**Your assignment**
What lines below include the string "braced"? Pick them out and copy them.

**Exercise data**
== Segment start ==
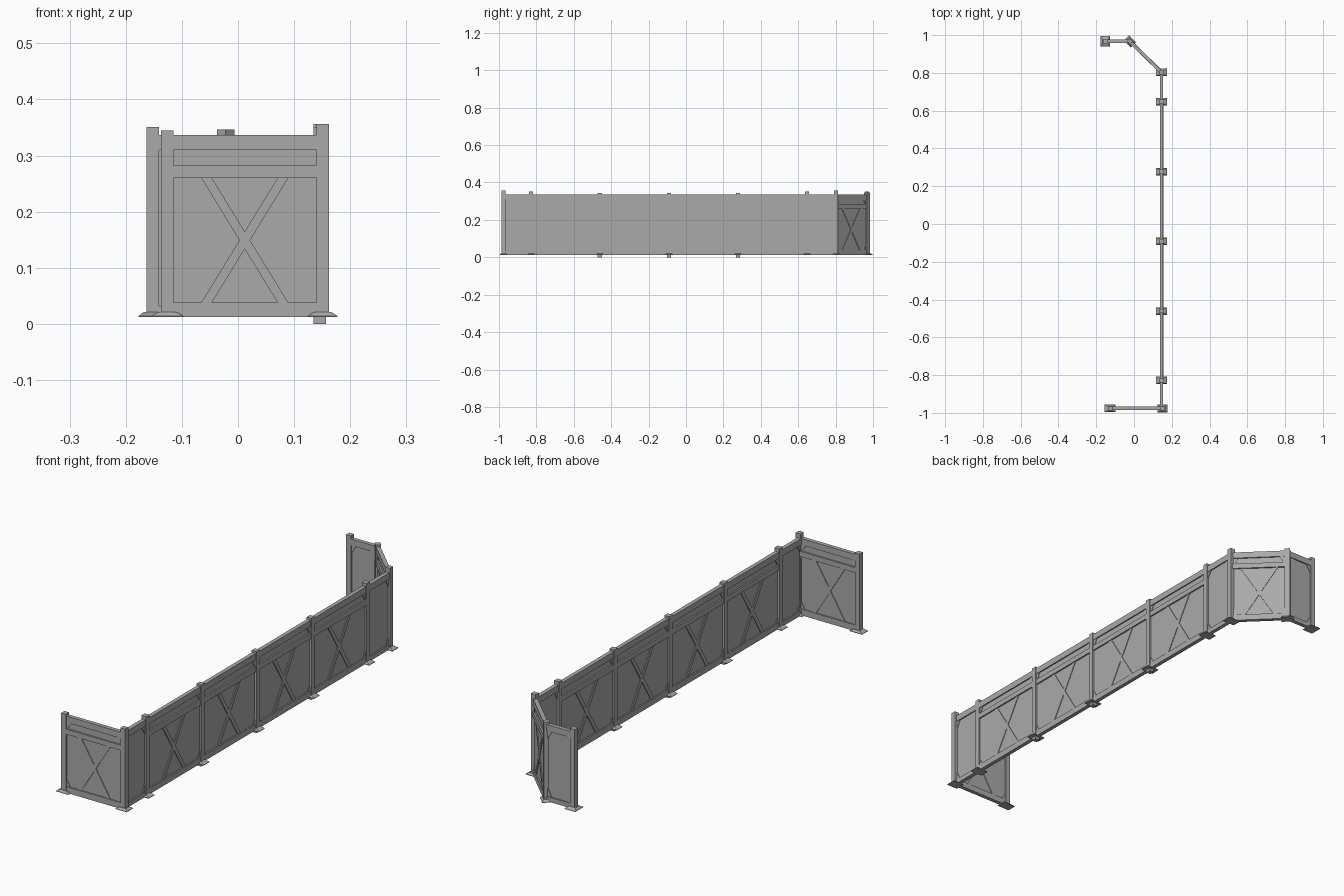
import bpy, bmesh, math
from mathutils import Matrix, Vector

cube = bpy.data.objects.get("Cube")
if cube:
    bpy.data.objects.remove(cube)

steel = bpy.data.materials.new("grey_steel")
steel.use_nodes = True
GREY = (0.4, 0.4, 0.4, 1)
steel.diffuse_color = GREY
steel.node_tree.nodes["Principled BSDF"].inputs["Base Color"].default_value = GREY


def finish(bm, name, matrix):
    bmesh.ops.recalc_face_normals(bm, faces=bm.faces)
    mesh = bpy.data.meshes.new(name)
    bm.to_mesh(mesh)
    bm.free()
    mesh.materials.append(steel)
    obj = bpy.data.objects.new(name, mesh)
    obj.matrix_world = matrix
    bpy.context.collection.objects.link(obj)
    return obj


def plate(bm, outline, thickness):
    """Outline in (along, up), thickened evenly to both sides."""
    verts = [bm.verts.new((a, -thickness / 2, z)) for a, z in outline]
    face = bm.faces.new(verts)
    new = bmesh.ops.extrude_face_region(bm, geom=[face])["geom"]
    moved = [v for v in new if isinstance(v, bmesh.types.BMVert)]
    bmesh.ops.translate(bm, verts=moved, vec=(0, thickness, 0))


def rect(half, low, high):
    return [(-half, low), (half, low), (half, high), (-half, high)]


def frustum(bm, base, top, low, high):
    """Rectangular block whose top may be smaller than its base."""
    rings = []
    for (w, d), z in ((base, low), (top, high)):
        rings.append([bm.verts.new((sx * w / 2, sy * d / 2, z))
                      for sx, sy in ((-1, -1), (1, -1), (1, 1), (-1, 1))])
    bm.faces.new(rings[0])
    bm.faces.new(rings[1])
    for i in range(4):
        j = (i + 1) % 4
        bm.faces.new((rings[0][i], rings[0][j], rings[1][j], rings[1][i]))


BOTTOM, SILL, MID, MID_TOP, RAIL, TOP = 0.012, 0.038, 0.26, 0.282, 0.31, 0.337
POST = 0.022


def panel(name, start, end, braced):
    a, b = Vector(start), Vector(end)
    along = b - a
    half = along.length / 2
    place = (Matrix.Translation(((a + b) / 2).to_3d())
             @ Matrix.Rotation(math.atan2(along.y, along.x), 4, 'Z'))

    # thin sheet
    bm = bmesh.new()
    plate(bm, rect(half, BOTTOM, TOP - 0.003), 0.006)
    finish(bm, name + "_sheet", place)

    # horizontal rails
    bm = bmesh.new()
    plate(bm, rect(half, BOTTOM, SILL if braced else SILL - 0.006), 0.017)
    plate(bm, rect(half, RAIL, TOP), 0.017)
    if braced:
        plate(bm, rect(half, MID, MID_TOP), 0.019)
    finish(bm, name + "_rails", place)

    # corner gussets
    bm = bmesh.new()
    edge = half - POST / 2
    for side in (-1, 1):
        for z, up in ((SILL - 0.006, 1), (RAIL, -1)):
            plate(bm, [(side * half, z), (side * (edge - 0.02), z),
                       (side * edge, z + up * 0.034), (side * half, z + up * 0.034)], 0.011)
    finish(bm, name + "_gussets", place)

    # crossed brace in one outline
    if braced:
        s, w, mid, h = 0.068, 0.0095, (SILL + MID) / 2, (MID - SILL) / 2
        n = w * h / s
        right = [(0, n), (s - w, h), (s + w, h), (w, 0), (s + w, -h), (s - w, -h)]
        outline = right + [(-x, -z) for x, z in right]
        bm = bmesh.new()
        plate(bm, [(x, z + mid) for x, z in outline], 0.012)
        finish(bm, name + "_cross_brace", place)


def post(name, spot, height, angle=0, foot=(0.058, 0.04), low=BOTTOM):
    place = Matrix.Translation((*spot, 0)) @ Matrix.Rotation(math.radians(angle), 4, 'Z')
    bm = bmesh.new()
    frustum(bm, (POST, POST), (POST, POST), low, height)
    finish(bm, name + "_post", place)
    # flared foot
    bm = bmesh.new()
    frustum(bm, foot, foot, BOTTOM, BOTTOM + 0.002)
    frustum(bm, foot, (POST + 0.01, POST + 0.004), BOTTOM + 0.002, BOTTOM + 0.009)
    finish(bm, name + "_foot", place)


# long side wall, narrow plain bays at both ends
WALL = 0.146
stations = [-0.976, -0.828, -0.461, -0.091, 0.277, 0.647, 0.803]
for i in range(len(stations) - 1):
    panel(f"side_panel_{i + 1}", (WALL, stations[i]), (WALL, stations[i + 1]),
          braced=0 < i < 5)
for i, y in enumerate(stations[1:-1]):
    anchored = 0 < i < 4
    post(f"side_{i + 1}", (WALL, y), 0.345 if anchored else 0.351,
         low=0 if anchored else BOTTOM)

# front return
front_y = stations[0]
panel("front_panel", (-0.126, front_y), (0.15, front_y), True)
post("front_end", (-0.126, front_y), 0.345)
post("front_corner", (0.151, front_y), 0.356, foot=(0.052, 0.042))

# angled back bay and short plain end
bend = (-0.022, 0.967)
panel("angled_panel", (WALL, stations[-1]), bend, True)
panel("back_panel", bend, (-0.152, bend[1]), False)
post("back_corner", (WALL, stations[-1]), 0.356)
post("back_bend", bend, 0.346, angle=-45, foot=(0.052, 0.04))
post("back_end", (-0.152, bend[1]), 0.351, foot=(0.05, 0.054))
== Segment end ==
**Task output**
def panel(name, start, end, braced):
    plate(bm, rect(half, BOTTOM, SILL if braced else SILL - 0.006), 0.017)
    if braced:
    if braced:
          braced=0 < i < 5)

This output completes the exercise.